     “Yahoo!” he bellowed ~ and noticed a figure sitting on a fence near the highway with his thumb out and waving.

     Road picked him up.

     “Thanks a lot, partner,” said the hitch-hiker who wore a cowboy hat, carried a ten ton pack, and who offered Road a candy bar.

     “Thank you,” said Road, taking it, and offered a swig of his whiskey.

     “No thanks,” said the hitch-hiker.  “I get my high out there.”  He waved his hand toward the hills.

     “Well, I’m celebrating,” said Road.

     “What ya celebratin?”

     “Just robbed a bank.”

     “Yehaa!” bellowed the hitch-hiker.  “Guess I will help ya a tiny bit with that brew,” and he grabbed for the half pint bottle.  With it held motionless below his nose, he squinted.  “Hey, they ain’t gonna catch ya, are they?”

     “Probably,” said Road.

     “Well, guess I’ll just have to go to jail with ya, since I’m celebratin’ with ya.”  He slurped it up and handed it back.

     “Yep,” said Road.  He had one more swig, then drank no more, ’cause he was driving and wasn’t quite ready to die in his last wreck.  He had things to do.

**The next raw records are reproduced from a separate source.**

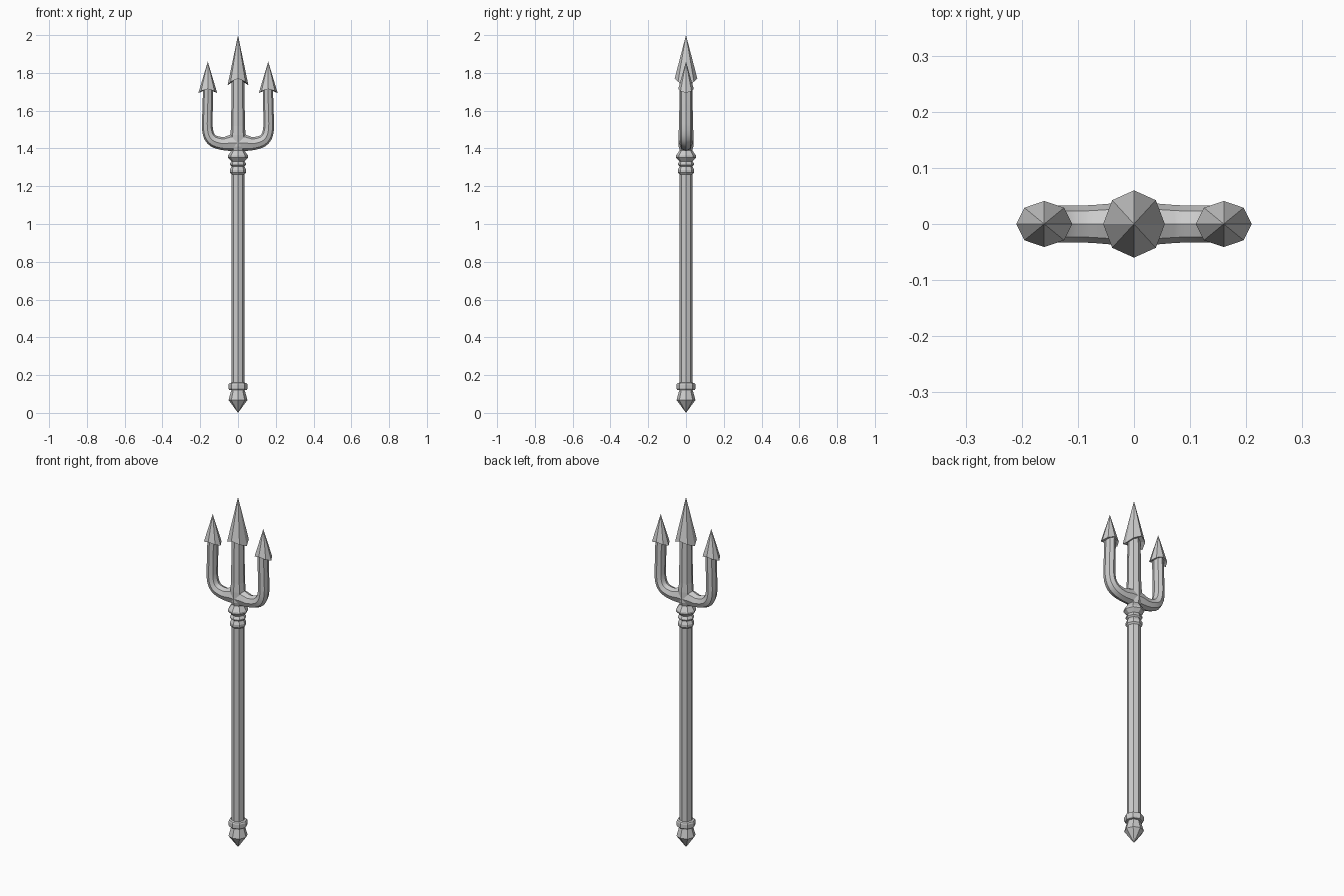
import bpy, bmesh
from math import cos, sin, pi
from mathutils import Vector, geometry

if "Cube" in bpy.data.objects:
    bpy.data.objects.remove(bpy.data.objects["Cube"])

SIDES = 8
ANG = [2 * pi * i / SIDES for i in range(SIDES)]


def skin(name, rings):
    """Bridge a list of vertex rings (a one-point ring is a tip) into a closed mesh."""
    bm = bmesh.new()
    loops = [[bm.verts.new(p) for p in r] for r in rings]
    for a, b in zip(loops, loops[1:]):
        for i in range(SIDES):
            j = (i + 1) % SIDES
            quad = [a[i % len(a)], a[j % len(a)], b[j % len(b)], b[i % len(b)]]
            bm.faces.new(list(dict.fromkeys(quad)))
    for end in (loops[0], loops[-1]):
        if len(end) > 1:
            bm.faces.new(end)
    bmesh.ops.recalc_face_normals(bm, faces=bm.faces)
    me = bpy.data.meshes.new(name)
    bm.to_mesh(me)
    bm.free()
    ob = bpy.data.objects.new(name, me)
    bpy.context.collection.objects.link(ob)
    return ob


def lathe(name, profile):
    """Eight-sided turned part from (radius, z) points."""
    return skin(name, [[(r * cos(a), r * sin(a), z) for a in ANG] if r else [(0, 0, z)]
                       for r, z in profile])


def spearhead(name, x, rx, ry, z_barb, z_side, z_tip):
    """Faceted point whose left and right corners hang lower as barbs."""
    base = [(x + rx * cos(a), ry * sin(a), z_side + (z_barb - z_side) * cos(a) ** 2)
            for a in ANG]
    return skin(name, [[(x, 0, z_side)], base, [(x, 0, z_tip)]])


def mirror(ob):
    ob.modifiers.new("mirror", 'MIRROR')


# Handle
lathe("shaft", [(0.035, 0.12), (0.035, 1.29)])
lathe("butt_spike", [(0, 0), (0.05, 0.068), (0.035, 0.122), (0.03, 0.13)])
lathe("butt_ring", [(0.035, 0.12), (0.046, 0.122), (0.05, 0.128), (0.05, 0.15),
                    (0.046, 0.157), (0.035, 0.16)])
lathe("upper_collar", [(0.034, 1.262), (0.043, 1.272), (0.043, 1.287), (0.034, 1.305),
                       (0.043, 1.313), (0.043, 1.32), (0.034, 1.332), (0.053, 1.352),
                       (0.053, 1.362), (0.032, 1.392), (0.03, 1.41)])

# Centre prong and its point
lathe("centre_prong", [(0.03, 1.38), (0.039, 1.41), (0.04, 1.47), (0.037, 1.52), (0.033, 1.775)])
spearhead("centre_point", 0, 0.055, 0.06, 1.735, 1.77, 2.0)

# Side prong: rounded elbow, swept outwards then upwards
path = [Vector((0, 1.43)), Vector((0.035, 1.43)), Vector((0.07, 1.425))]
path += geometry.interpolate_bezier(Vector((0.09, 1.427)), Vector((0.14, 1.435)),
                                    Vector((0.163, 1.455)), Vector((0.163, 1.53)), 8)
path.append(Vector((0.158, 1.72)))
rings = []
for i, p in enumerate(path):
    t = (path[min(i + 1, len(path) - 1)] - path[max(i - 1, 0)]).normalized()
    n = Vector((-t.y, t.x)) if i else Vector((0, 1))
    r = (0.046, 0.044, 0.036)[i] if i < 3 else 0.034 - 0.007 * (i - 3) / (len(path) - 4)
    ry = (0.038, 0.037, 0.034)[i] if i < 3 else 0.033
    rings.append([(p.x + n.x * r * cos(a), ry * sin(a), p.y + n.y * r * cos(a)) for a in ANG])
prong = skin("side_prong", rings)
mirror(prong)
bpy.context.view_layer.objects.active = prong
prong.select_set(True)
bpy.ops.object.shade_smooth_by_angle(angle=0.5)

mirror(spearhead("side_point", 0.16, 0.05, 0.041, 1.693, 1.715, 1.86))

     “My name’s Jason Poke,” said the hitch-hiker extending his hand.  “I’m a cowboy from Wyoming.”

     They shook on it.

     “Just call me Road,” said Road ~ and they traveled on.  The cowboy stank with a tang ~ and Road knew a brobo (brother and hobo) when he smelled one.

     The whole highway was covered with campers pulling speed boats and dune buggies ~ as is usual in this modern day and age ~ spiced a bit by an occasional giant diesel van stompin’ along.  It seemed every vehicle on the road was a new one ~ except Road’s old ’56 ex-milk truck.

     “Shit,” muttered the cowboy as Road handed him the bottle.  “Look at all this damn materialism flashing by.”  And he snuck a gulp.

     A low slung 1973 Buick passed the old truck like it was a dead snail.

     “Yeah,” said Road ~ and nodded his head.

     “Give me a horse and I’m fine,” said the cowboy.  “Give me my feet and I’m fine too.  Especially since I don’t have a horse.”  He screwed the cap on the bottle ~ was done with it.  He gave it back to Road, who put it in the glove compartment.

     A lone beat up old VW van poked by in the opposite direction.  The driver, who had a girl with him, waved.  Road waved back.

     “You gonna buy a new car with all your stolen money ~ and a boat?” asked the cowboy with a sneeky grin.

     “No,” said Road.

     “Pardon me for askin’, brother, but what are you going to do with it?” squinted the cowboy.

     Road stuck a long thin cigar ‘tween his lips.  The cowboy struck a match in the wind and lit it for him.  “Thanks,” said Road, and a few minutes later, with a puff, answered the question, “I’m going to educate the masses,” and he laughed in a merry way.

(Copyright Clyde Collins 1974, 2010, 2017)


Road’s Cannon